Posted on Thursday, August 12, 2010

As broadcasters migrate to IP, nearly two thirds would use telco networks for video transport

August 12, 2010 – A recent survey by video transport solutions provider Nevion has found that content owners, and in particular, broadcasters, are keen to use communications service providers’ IP networks for video transport. Of more than 200 content owners from across the globe - including broadcasters, cable TV companies, film studios, government agencies and educational institutions – 25% are already taking advantage of service providers’ IP networks, and a further 45% would consider doing so. Broadcasters appear particularly enthusiastic about the opportunity of working with service providers, with 65% saying they would do so.

 “Broadcasters have previously been unconvinced of the ability of telco networks to handle their traffic. But with the growth of technologies such as HD, 3D and 3Gbps infrastructure, combined with the need to maximize revenues by selling content, broadcasters’ bandwidth needs are ever-increasing and telcos are the only companies with the infrastructure to meet them,” said Oddbjorn Bergem, CEO, Nevion. “While this presents a very attractive business opportunity that should be explored and maximized, service providers must understand the very specific needs of the broadcast industry for the relationship to be successful.”

Despite a willingness to work with service providers, content owners reported a number of apprehensions about doing so. Top of the list was the cost of using their networks (35%), closely followed by maintaining the quality of their content, with 31% concerned that service providers wouldn’t understand the importance of this. 22% were afraid of losing control over their content and the way it’s transported, while 17% felt that service providers’ fault escalation procedures wouldn’t have the level of response they expected.

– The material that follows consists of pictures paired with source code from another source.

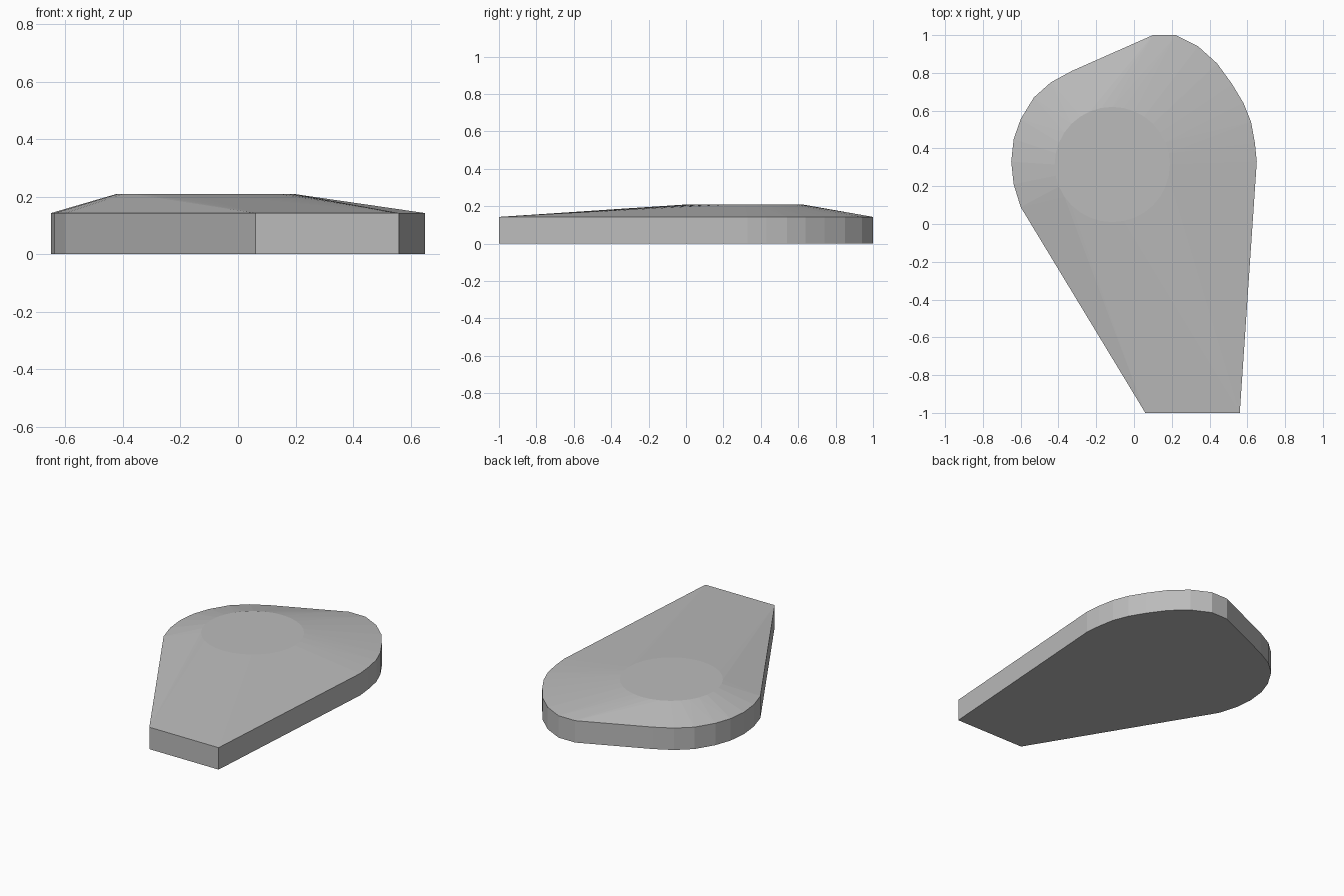
import bpy, bmesh
from math import cos, sin, tau

cube = bpy.data.objects.get("Cube")
if cube:
    bpy.data.objects.remove(cube, do_unlink=True)

# Flat grey material
grey = bpy.data.materials.new("plain_grey")
grey.use_nodes = True
colour = (0.5, 0.5, 0.5, 1.0)
grey.diffuse_color = colour
grey.node_tree.nodes["Principled BSDF"].inputs["Base Color"].default_value = colour

# Outline of the slab: straight front, rounded right and left shoulders
outline = [
    (0.06, -1), (0.56, -1),
    (0.65, 0.33), (0.64, 0.43), (0.62, 0.54), (0.58, 0.64), (0.52, 0.74),
    (0.44, 0.85), (0.34, 0.94), (0.22, 1), (0.10, 1),
    (-0.33, 0.81), (-0.44, 0.75), (-0.53, 0.67), (-0.60, 0.555),
    (-0.637, 0.45), (-0.65, 0.33), (-0.637, 0.21), (-0.60, 0.09),
]
EDGE_Z, TOP_Z = 0.143, 0.21
CENTRE_X, CENTRE_Y, RADIUS, SIDES = -0.115, 0.315, 0.305, 32

# Raised disc on top
disc = [(CENTRE_X + RADIUS * cos(tau * i / SIDES),
         CENTRE_Y + RADIUS * sin(tau * i / SIDES)) for i in range(SIDES)]

# Slab walls plus sloping top, wrapped as one convex body
bm = bmesh.new()
for ring, z in ((outline, 0), (outline, EDGE_Z), (disc, TOP_Z)):
    for x, y in ring:
        bm.verts.new((x, y, z))
bmesh.ops.convex_hull(bm, input=bm.verts[:])
loose = [v for v in bm.verts if not v.link_faces]
bmesh.ops.delete(bm, geom=loose, context="VERTS")

# Merge the flat areas into single faces
bmesh.ops.dissolve_limit(bm, angle_limit=0.002, verts=bm.verts[:], edges=bm.edges[:])
bmesh.ops.recalc_face_normals(bm, faces=bm.faces[:])

mesh = bpy.data.meshes.new("tapered_slab")
bm.to_mesh(mesh)
bm.free()
mesh.materials.append(grey)
slab = bpy.data.objects.new("tapered_slab", mesh)
bpy.context.collection.objects.link(slab)
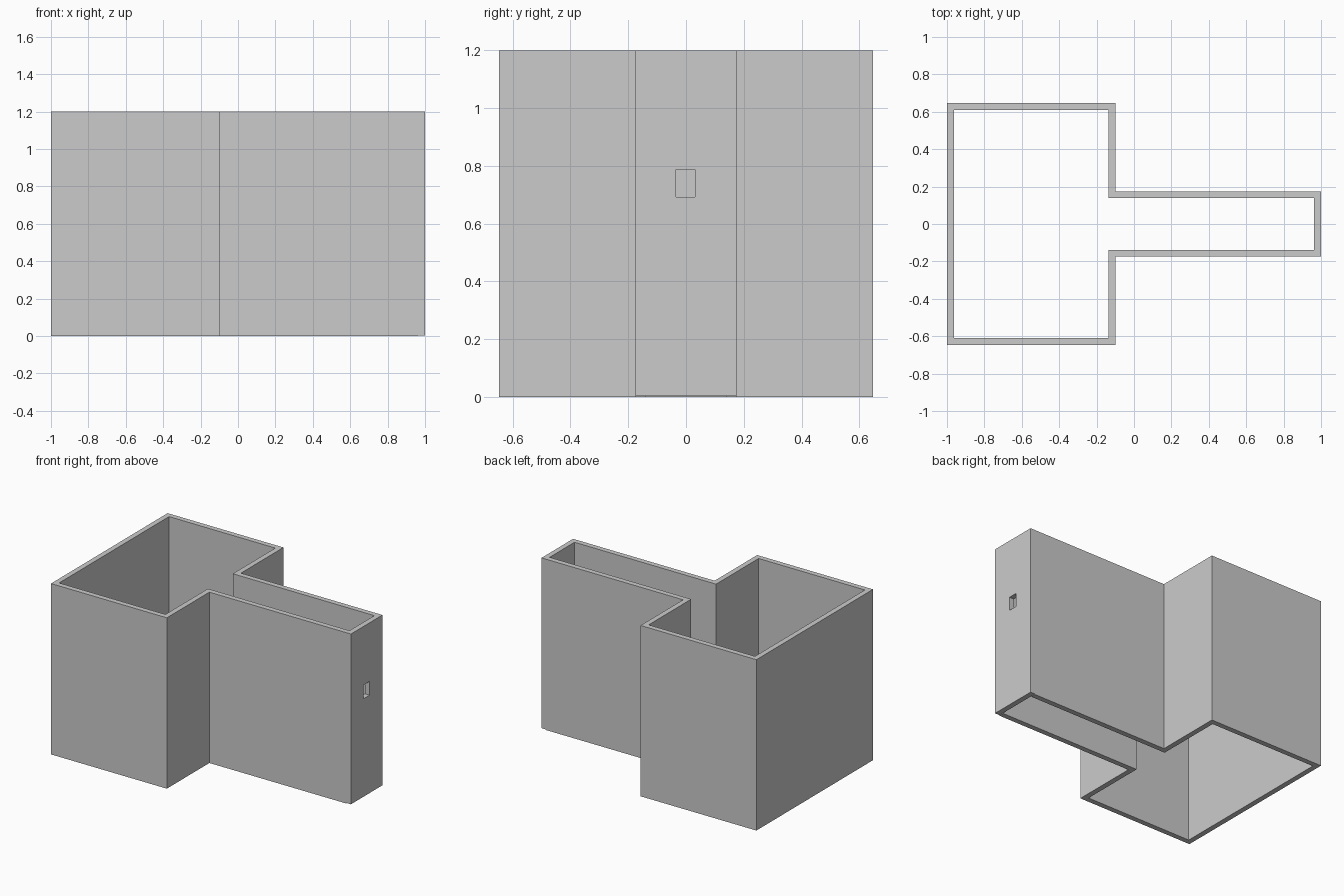
import bpy, bmesh

if "Cube" in bpy.data.objects:
    bpy.data.objects.remove(bpy.data.objects["Cube"])

H, T = 1.2, 0.037          # wall height and thickness
X0, X1, X2 = -1.0, -0.1, 1.0
W, S = 0.647, 0.175        # half widths of the wide room and the narrow stem


def add_object(name, bm):
    bmesh.ops.recalc_face_normals(bm, faces=bm.faces)
    mesh = bpy.data.meshes.new(name)
    bm.to_mesh(mesh)
    bm.free()
    ob = bpy.data.objects.new(name, mesh)
    bpy.context.collection.objects.link(ob)
    return ob


def extrude_profile(name, points, z0, z1):
    bm = bmesh.new()
    face = bm.faces.new([bm.verts.new((x, y, z0)) for x, y in points])
    top = bmesh.ops.extrude_face_region(bm, geom=[face])["geom"]
    verts = [v for v in top if isinstance(v, bmesh.types.BMVert)]
    bmesh.ops.translate(bm, verts=verts, vec=(0, 0, z1 - z0))
    return add_object(name, bm)


def box(name, x0, x1, y0, y1, z0, z1):
    return extrude_profile(name, [(x0, y0), (x1, y0), (x1, y1), (x0, y1)], z0, z1)


# T-shaped wall, open where the end wall closes the stem
outer = [(X2 - T, S), (X1, S), (X1, W), (X0, W)]
inner = [(X2 - T, S - T), (X1 - T, S - T), (X1 - T, W - T), (X0 + T, W - T)]


def full(half):
    return half + [(x, -y) for x, y in reversed(half)]


extrude_profile("t_shaped_wall", full(outer) + full(inner)[::-1], 0, H)

# End wall, lifted a hair off the ground, with a small window
end_wall = box("end_wall", X2 - T, X2, -S, S, 0.004, H)
cutter = box("window_cutter", X2 - 0.1, X2 + 0.1, -0.034, 0.032, 0.692, 0.788)
cutter.hide_render = True
cutter.hide_viewport = True
cut = end_wall.modifiers.new("window", "BOOLEAN")
cut.operation = "DIFFERENCE"
cut.solver = "EXACT"
cut.object = cutter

“Maintaining video quality is one of the top priorities for content owners and this is particularly true when it comes to broadcast contribution networks where video is typically transported non-compressed or very lightly compressed,” explained Bergem. “Whereas IP is designed with high tolerance for error and for non-real-time transport, video transport introduces an extreme requirement for error-free, real-time delivery. With JPEG 2000 compression, service providers can achieve visually and mathematically lossless compression to preserve video quality; transport streams offer the control and monitoring capabilities broadcasters are used to; and protection switching provides redundancy to ensure SLAs are adhered to. These three elements are critical to maintaining a mutually beneficial relationship with broadcasters.”